IN THE ‘RIVERBANK settlements’ or Kaikulosan (or simply Kulos), there was Ashaway (now Adaoay, in Kabayan); and, Ambukdöw, in Bokod; and Debköw and Shalupirip, in Itogon.
TWO OF THESE great Dongbaans went underwater: Ambukdöw in 1954, and Debköw, in 1960. They’re now officially-called Ambuklao Hydroelectric Plant, and Binga Hydroelectric Plant.
IN THE ‘MOUNTAINSIDE settlements’ or Karuntugan, there was La Trinidad and Bagiw (Baguio City) and of course, good, old Dowakan (now, Loakan Airport). Again,
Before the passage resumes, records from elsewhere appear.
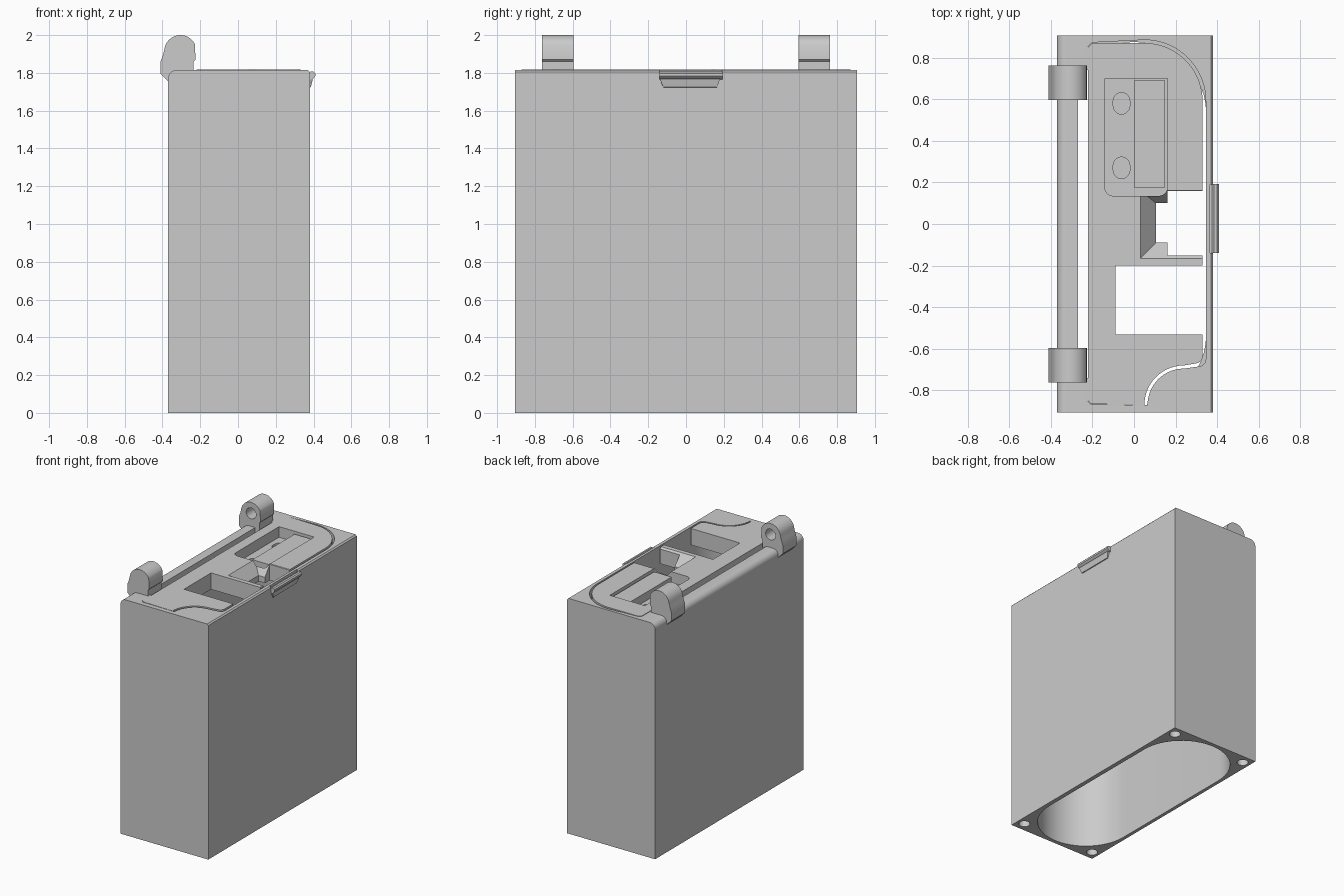
import bpy, bmesh
from math import sin, cos, radians, pi

if "Cube" in bpy.data.objects:
    bpy.data.objects.remove(bpy.data.objects["Cube"])

TOP, CAP = 1.815, 0.12


def loft(name, lower, upper):
    """Solid between two matching 3D loops."""
    bm = bmesh.new()
    a = [bm.verts.new(p) for p in lower]
    b = [bm.verts.new(p) for p in upper]
    bm.faces.new(a)
    bm.faces.new(b)
    n = len(a)
    for i in range(n):
        bm.faces.new((a[i], a[(i + 1) % n], b[(i + 1) % n], b[i]))
    bmesh.ops.recalc_face_normals(bm, faces=bm.faces)
    me = bpy.data.meshes.new(name)
    bm.to_mesh(me)
    bm.free()
    ob = bpy.data.objects.new(name, me)
    bpy.context.collection.objects.link(ob)
    return ob


def prism_z(name, pts, z0, z1):
    return loft(name, [(x, y, z0) for x, y in pts], [(x, y, z1) for x, y in pts])


def prism_y(name, pts, y0, y1):
    return loft(name, [(x, y0, z) for x, z in pts], [(x, y1, z) for x, z in pts])


def rect(x0, x1, y0, y1):
    return [(x0, y0), (x1, y0), (x1, y1), (x0, y1)]


def box(name, x0, x1, y0, y1, z0, z1):
    return prism_z(name, rect(x0, x1, y0, y1), z0, z1)


def arc(cx, cy, r, a0, a1, n=12):
    return [(cx + r * cos(radians(a0 + (a1 - a0) * i / n)),
             cy + r * sin(radians(a0 + (a1 - a0) * i / n))) for i in range(n + 1)]


def circle(cx, cy, r, n=32):
    return arc(cx, cy, r, 0, 360 - 360 / n, n - 1)


def stadium(cx, cy, half, r, n=24):
    return arc(cx, cy + half, r, 0, 180, n) + arc(cx, cy - half, r, 180, 360, n)


def cut(ob, *cutters):
    for c in cutters:
        c.hide_render = True
        m = ob.modifiers.new("cut", "BOOLEAN")
        m.operation, m.solver, m.object = "DIFFERENCE", "EXACT", c
        bpy.context.view_layer.objects.active = ob
        bpy.ops.object.modifier_apply(modifier=m.name)
        bpy.data.objects.remove(c)


def smooth(ob):
    bpy.ops.object.select_all(action="DESELECT")
    ob.select_set(True)
    bpy.context.view_layer.objects.active = ob
    bpy.ops.object.shade_smooth_by_angle(angle=radians(30))


def plate_outline(d):
    """Plate shape; d widens it on the right to leave the narrow gap."""
    e = 0.15 * d
    return ([(-0.22 - e, -0.85 - e), (-0.205, -0.865 - e)]
            + arc(0.24, -0.87, 0.19 - d, 180, 90, 14)
            + arc(0.295 + d, -0.635 - d, 0.035, -80, 0, 6)
            + arc(0.05, 0.59, 0.28 + d, 0, 90, 18)
            + [(-0.2, 0.87 + e), (-0.22 - e, 0.85 + e)])


# Hollow case with the rounded edge on the hinge side
body_profile = [(-0.37, 0), (0.38, 0), (0.38, TOP - 0.01), (0.37, TOP)] \
    + arc(-0.325, TOP - 0.045, 0.045, 90, 180, 8)
body = prism_y("case_body", body_profile, -0.905, 0.905)
cut(body,
    prism_z("cavity", stadium(0.002, 0, 0.53, 0.345), -0.1, TOP - CAP),
    prism_z("plate_opening", plate_outline(0.015), TOP - CAP - 0.005, 2),
    box("hinge_slot", -0.27, -0.21, -0.74, 0.74, TOP - CAP - 0.005, 2),
    box("latch_notch", 0.365, 0.5, -0.14, 0.19, 1.795, 2))

# Screw holes in the base corners
for sx in (-1, 1):
    for sy in (-1, 1):
        cut(body, prism_z("screw_hole", circle(0.005 + 0.315 * sx, 0.835 * sy, 0.04, 24), -0.1, 0.25))
smooth(body)

# Top plate with its openings and pocket
plate = prism_z("top_plate", plate_outline(0), TOP - CAP - 0.005, TOP + 0.002)
funnel = loft("funnel",
              [(x, y, TOP - 0.08) for x, y in rect(0.105, 0.5, -0.09, 0.1)],
              [(x, y, TOP + 0.01) for x, y in rect(0.025, 0.5, -0.172, 0.167)])
pocket_shape = [(0.16, 0.7), (-0.14, 0.7)] + arc(-0.1, 0.175, 0.04, 180, 270, 6) \
    + arc(0.12, 0.175, 0.04, 270, 360, 6)
cut(plate,
    box("square_opening", -0.09, 0.5, -0.53, -0.2, 1, 2),
    box("narrow_opening", 0.105, 0.5, -0.09, 0.1, 1, 2),
    box("wide_opening", 0.16, 0.5, -0.152, 0.158, 1, 2),
    funnel,
    prism_z("pocket", pocket_shape, TOP - 0.08, 2),
    *[prism_z("pocket_slot", stadium(-0.06, y, 0.012, 0.04, 10), TOP - 0.1, 2)
      for y in (0.27, 0.58)])
smooth(plate)

# Raised bar inside the pocket
box("pocket_bar", 0.0, 0.15, 0.175, 0.69, TOP - 0.085, TOP - 0.015)

# Hinge knuckles with blind pin holes on their inner faces
knuckle_profile = ([(-0.365, 1.75), (-0.41, 1.795), (-0.41, 1.86), (-0.397, 1.895)]
                   + arc(-0.305, 1.915, 0.085, 170, 25, 20)
                   + [(-0.225, 1.87), (-0.235, 1.86), (-0.235, 1.80), (-0.30, 1.75)])
for side, s in (("front", -1), ("back", 1)):
    knuckle = prism_y("hinge_knuckle_" + side, knuckle_profile, 0.595 * s, 0.763 * s)
    cut(knuckle, prism_y("pin_hole", circle(-0.305, 1.915, 0.042), 0.5 * s, 0.72 * s))
    smooth(knuckle)

# Latch lip with a rounded nose and a sloped underside
nose = [(0.36, 1.765), (0.385, 1.765), (0.40, 1.772), (0.409, 1.783), (0.409, 1.797),
        (0.40, 1.806), (0.385, 1.808), (0.375, 1.795), (0.36, 1.79)]
latch = prism_y("latch_lip", nose, -0.14, 0.193)
smooth(latch)
loft("latch_ramp",
     [(0.37, -0.12, 1.72), (0.386, -0.12, 1.725), (0.386, 0.165, 1.725), (0.37, 0.165, 1.72)],
     [(0.37, -0.138, 1.768), (0.396, -0.138, 1.768), (0.396, 0.18, 1.768), (0.37, 0.18, 1.768)])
WHEN THE MOST powerful of the Babaknangs (rich and ruling men) agree sort-of (singa hamman da), one special day – (or two), they’ll hold a (pan) Ibaloi Dongba at Bagiw (today, in the Burnham Park peripheries). You’ll see riders from North Tuvday (Tublay) and Southward Itogon – as well as from the Western and Eastern flanks of Sablan and Tuba; and, Bokod and Adaoay, respectively.
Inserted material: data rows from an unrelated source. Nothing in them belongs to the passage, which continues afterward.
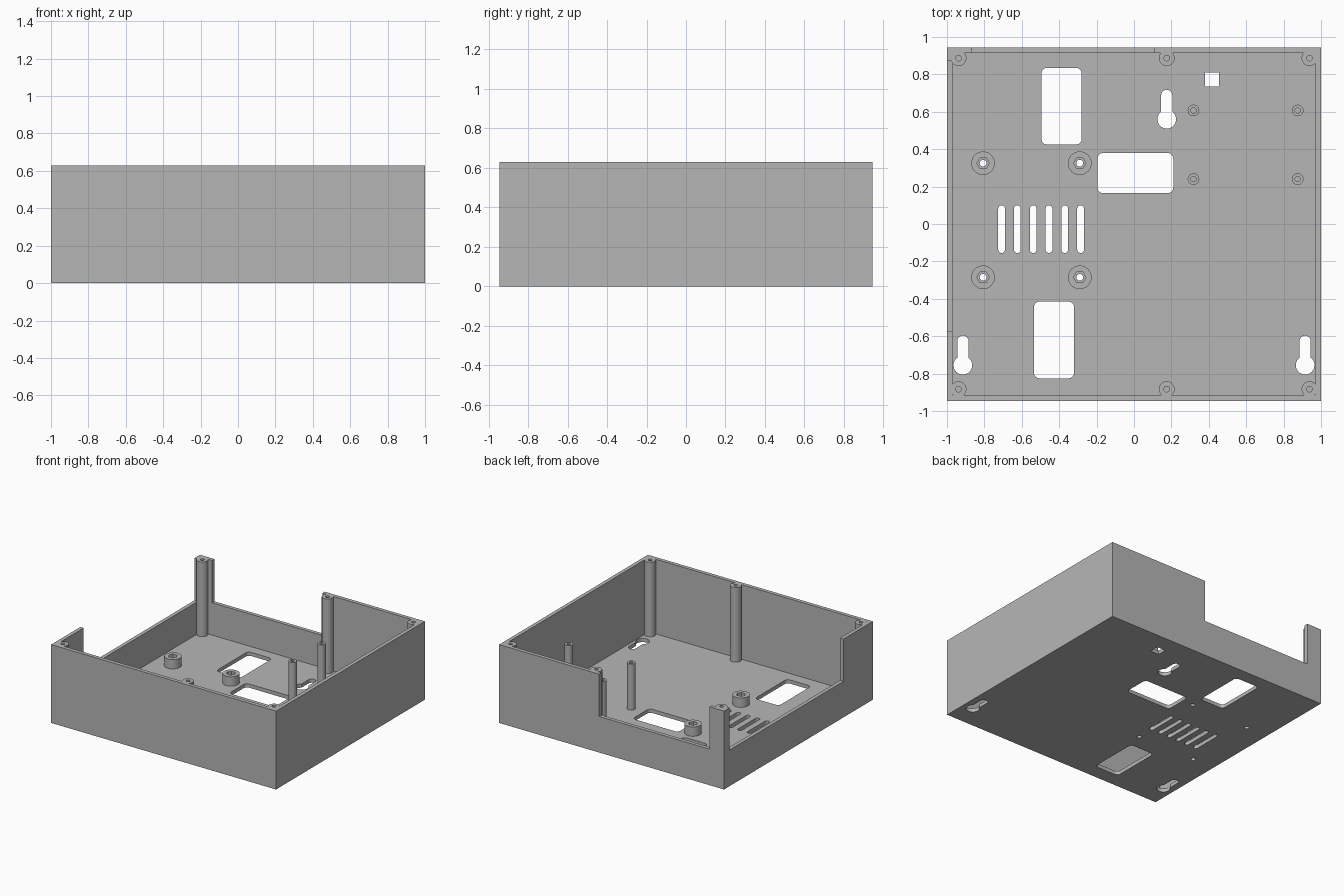
import bpy, bmesh
from math import cos, sin, pi, radians

if "Cube" in bpy.data.objects:
    bpy.data.objects.remove(bpy.data.objects["Cube"])

grey = bpy.data.materials.new("case_grey")
grey.use_nodes = True
grey.diffuse_color = (0.47, 0.47, 0.47, 1)
grey.node_tree.nodes["Principled BSDF"].inputs["Base Color"].default_value = grey.diffuse_color

HX, HY, H = 1.0, 0.945, 0.63      # half width, half depth, height
WALL, FLOOR, NOTCH = 0.03, 0.03, 0.29
E = 0.05                          # overshoot for cutters


def rounded(x0, x1, y0, y1, r=0.0, steps=6):
    """Outline of a rectangle with rounded corners."""
    if r == 0:
        return [(x0, y0), (x1, y0), (x1, y1), (x0, y1)]
    pts = []
    centres = [(x1 - r, y1 - r), (x0 + r, y1 - r), (x0 + r, y0 + r), (x1 - r, y0 + r)]
    for q, (cx, cy) in enumerate(centres):
        for i in range(steps + 1):
            a = (q + i / steps) * pi / 2
            pts.append((cx + r * cos(a), cy + r * sin(a)))
    return pts


def circle(x, y, r, n=32):
    return [(x + r * cos(2 * pi * i / n), y + r * sin(2 * pi * i / n)) for i in range(n)]


def prism(name, outline, z0, z1):
    """Upright solid with the given outline."""
    bm = bmesh.new()
    face = bm.faces.new([bm.verts.new((x, y, z0)) for x, y in outline])
    top = bmesh.ops.extrude_face_region(bm, geom=[face])["geom"]
    verts = [v for v in top if isinstance(v, bmesh.types.BMVert)]
    bmesh.ops.translate(bm, verts=verts, vec=(0, 0, z1 - z0))
    bmesh.ops.recalc_face_normals(bm, faces=bm.faces)
    mesh = bpy.data.meshes.new(name)
    bm.to_mesh(mesh)
    bm.free()
    mesh.materials.append(grey)
    obj = bpy.data.objects.new(name, mesh)
    bpy.context.scene.collection.objects.link(obj)
    return obj


def carve(obj, cuts):
    """Subtract (outline, z0, z1) prisms, then shade smooth with sharp edges."""
    cutters = []
    for cut in cuts:
        cutter = prism("cutter", *cut)
        cutter.hide_render = True
        mod = obj.modifiers.new("cut", "BOOLEAN")
        mod.operation, mod.solver, mod.object = "DIFFERENCE", "EXACT", cutter
        cutters.append(cutter)
    graph = bpy.context.evaluated_depsgraph_get()
    graph.update()
    mesh = bpy.data.meshes.new_from_object(obj.evaluated_get(graph))
    obj.modifiers.clear()
    obj.data = mesh
    mesh.shade_smooth()
    mesh.set_sharp_from_angle(angle=radians(30))
    for cutter in cutters:
        bpy.data.objects.remove(cutter)


# Open tray with low stretches in the back and one side wall
inner_x, inner_y = HX - WALL, HY - WALL
cuts = [
    (rounded(-inner_x, inner_x, -inner_y, inner_y), FLOOR, H + E),
    (rounded(-0.87, 0.11, inner_y - E, HY + E), NOTCH, H + E),
    (rounded(-HX - E, E - inner_x, -0.575, 0.875), NOTCH, H + E),
]


def floor_hole(outline):
    cuts.append((outline, -E, FLOOR + E))


# Cable windows and small square opening
floor_hole(rounded(-0.495, -0.28, 0.425, 0.835, 0.03))
floor_hole(rounded(-0.195, 0.21, 0.165, 0.38, 0.03))
floor_hole(rounded(-0.535, -0.32, -0.825, -0.415, 0.03))
floor_hole(rounded(0.38, 0.455, 0.735, 0.81))

# Ventilation slots
for i in range(6):
    x = -0.708 + i * 0.0845
    floor_hole(rounded(x - 0.018, x + 0.018, -0.155, 0.1, 0.0179))

# Keyholes for wall mounting
for x, y in [(0.175, 0.56), (-0.915, -0.755), (0.915, -0.755)]:
    floor_hole(circle(x, y, 0.05))
    floor_hole(rounded(x - 0.03, x + 0.03, y, y + 0.158, 0.0299))

standoffs = [(x, y) for x in (-0.807, -0.29) for y in (0.325, -0.285)]
for x, y in standoffs:
    floor_hole(circle(x, y, 0.018, 24))
carve(prism("case_tray", rounded(-HX, HX, -HY, HY), 0, H), cuts)

# Lid screw posts along the front and back walls
for x in (-0.938, 0.175, 0.938):
    for y in (-0.883, 0.887):
        post = prism("lid_screw_post", circle(x, y, 0.042), FLOOR - 0.01, H)
        carve(post, [(circle(x, y, 0.015, 24), 0.3, H + E)])

# Thin posts for the small circuit board
for x in (0.318, 0.875):
    for y in (0.24, 0.607):
        pin = prism("board_post", circle(x, y, 0.031), FLOOR - 0.01, 0.4)
        carve(pin, [(circle(x, y, 0.014, 24), 0.2, 0.4 + E)])

# Wide standoffs with hexagonal nut pockets
for x, y in standoffs:
    standoff = prism("nut_standoff", circle(x, y, 0.063), FLOOR - 0.005, 0.105)
    carve(standoff, [(circle(x, y, 0.033, 6), 0.055, 0.105 + E),
                     (circle(x, y, 0.018, 24), -E, 0.08)])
USUALLY, YOU CAN distinguish them by their Nabaloi ‘accents’ – two in general: the Ehnontog or Iruntug vis-à-vis the Ikulos. Three telling features shall help you recognize those accents:
THE CH~ (ANLAUT, Inlaut, and Auslaut) of the Iruntug vs. the SH~ (in corresponding positions) of the Ikulos; 2) the – f~ vs. the ~p~; and 3) the tighter (or ‘explosive’) renditions of consonant clusters in Ikulos. For a little, demo -in respective order, to wit:
chanum (H2o), echan (indeed, iNTNSFR). [EXPR, none] vs. shanum, eshan, eishh!; 2) Afay (Question Marker/QM), difong (bowl), khettaph (blanket woven) vs. Apay, dipong, kettap; and 3) Wara (there is/are) vs. gwara. Or, these sample juxtaposed sentences – still in the same sequence: Iruntug vs. Ikulos viz. Afay wara y chanum echan chitan? (QM, there is H2o, INTSFR, there)? vs. Apay gwara y shanum eshan shitan?
AH, THOSE USED-to-be Dongbas, Dongbaans, and Malongbas (Horseraces, horseracing grounds, and horse riders), what fondness of recall, they bring forth! But who among us Today – Ibaloi or Benguetist, gets ‘inspired’ on the topic of the native-sport Dongba, vamos a ver? Ayuhh!